Document images with source code
------------

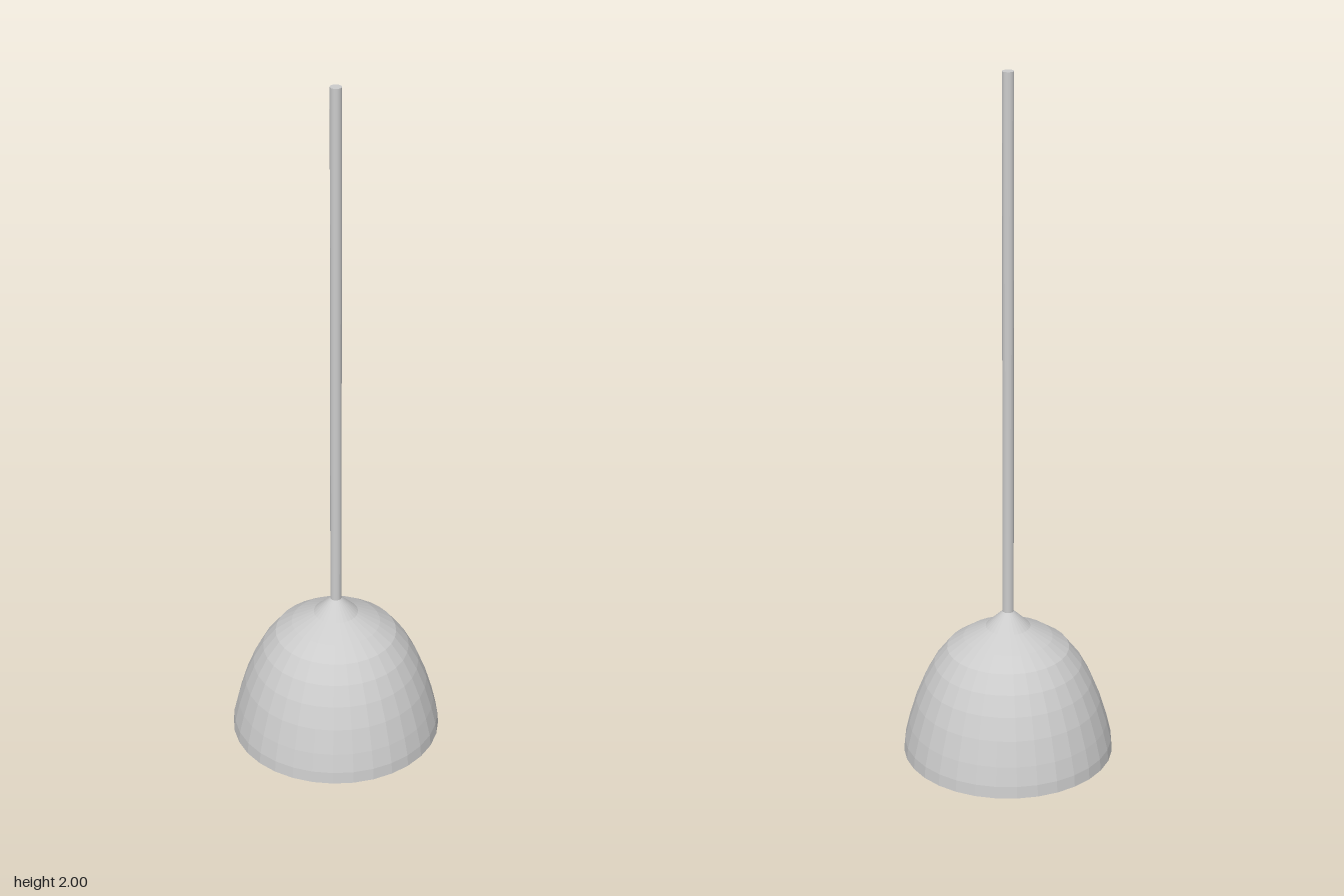
import * as THREE from 'three';

export function createModel() {
  const group = new THREE.Group();
  const material = new THREE.MeshStandardMaterial({
    color: 0xcccccc, flatShading: true, side: THREE.DoubleSide,
  });
  const add = (name, geometry) => {
    const mesh = new THREE.Mesh(geometry, material);
    mesh.name = name;
    group.add(mesh);
    return mesh;
  };

  // Bell shade: one closed profile, inner wall up from the centre, round the rim, outer wall to the neck
  const inner = [[0, 0.375], [0.05, 0.363], [0.115, 0.333], [0.158, 0.295], [0.19, 0.25],
    [0.217, 0.2], [0.24, 0.145], [0.26, 0.08], [0.273, 0.03], [0.277, 0]];
  const outer = [[0.303, 0], [0.3, 0.035], [0.287, 0.09], [0.266, 0.16], [0.241, 0.222],
    [0.212, 0.276], [0.175, 0.324], [0.128, 0.357], [0.064, 0.39], [0.016, 0.436], [0, 0.44]];
  const profile = [...inner, ...outer].map(([r, y]) => new THREE.Vector2(r, y));
  add('shade', new THREE.LatheGeometry(profile, 32));

  // Straight hanging rod from the neck to the top
  const bottom = 0.42, top = 2;
  const rod = add('rod', new THREE.CylinderGeometry(0.016, 0.016, top - bottom, 32));
  rod.position.y = (top + bottom) / 2;

  return group;
}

------------

**Work instruction**.
The answer should hold exactly the lines running from the one with "mesh.name = name;" to the final line of the data, both ends counted.

**Answer area**.
    mesh.name = name;
    group.add(mesh);
    return mesh;
  };

  // Bell shade: one closed profile, inner wall up from the centre, round the rim, outer wall to the neck
  const inner = [[0, 0.375], [0.05, 0.363], [0.115, 0.333], [0.158, 0.295], [0.19, 0.25],
    [0.217, 0.2], [0.24, 0.145], [0.26, 0.08], [0.273, 0.03], [0.277, 0]];
  const outer = [[0.303, 0], [0.3, 0.035], [0.287, 0.09], [0.266, 0.16], [0.241, 0.222],
    [0.212, 0.276], [0.175, 0.324], [0.128, 0.357], [0.064, 0.39], [0.016, 0.436], [0, 0.44]];
  const profile = [...inner, ...outer].map(([r, y]) => new THREE.Vector2(r, y));
  add('shade', new THREE.LatheGeometry(profile, 32));

  // Straight hanging rod from the neck to the top
  const bottom = 0.42, top = 2;
  const rod = add('rod', new THREE.CylinderGeometry(0.016, 0.016, top - bottom, 32));
  rod.position.y = (top + bottom) / 2;

  return group;
}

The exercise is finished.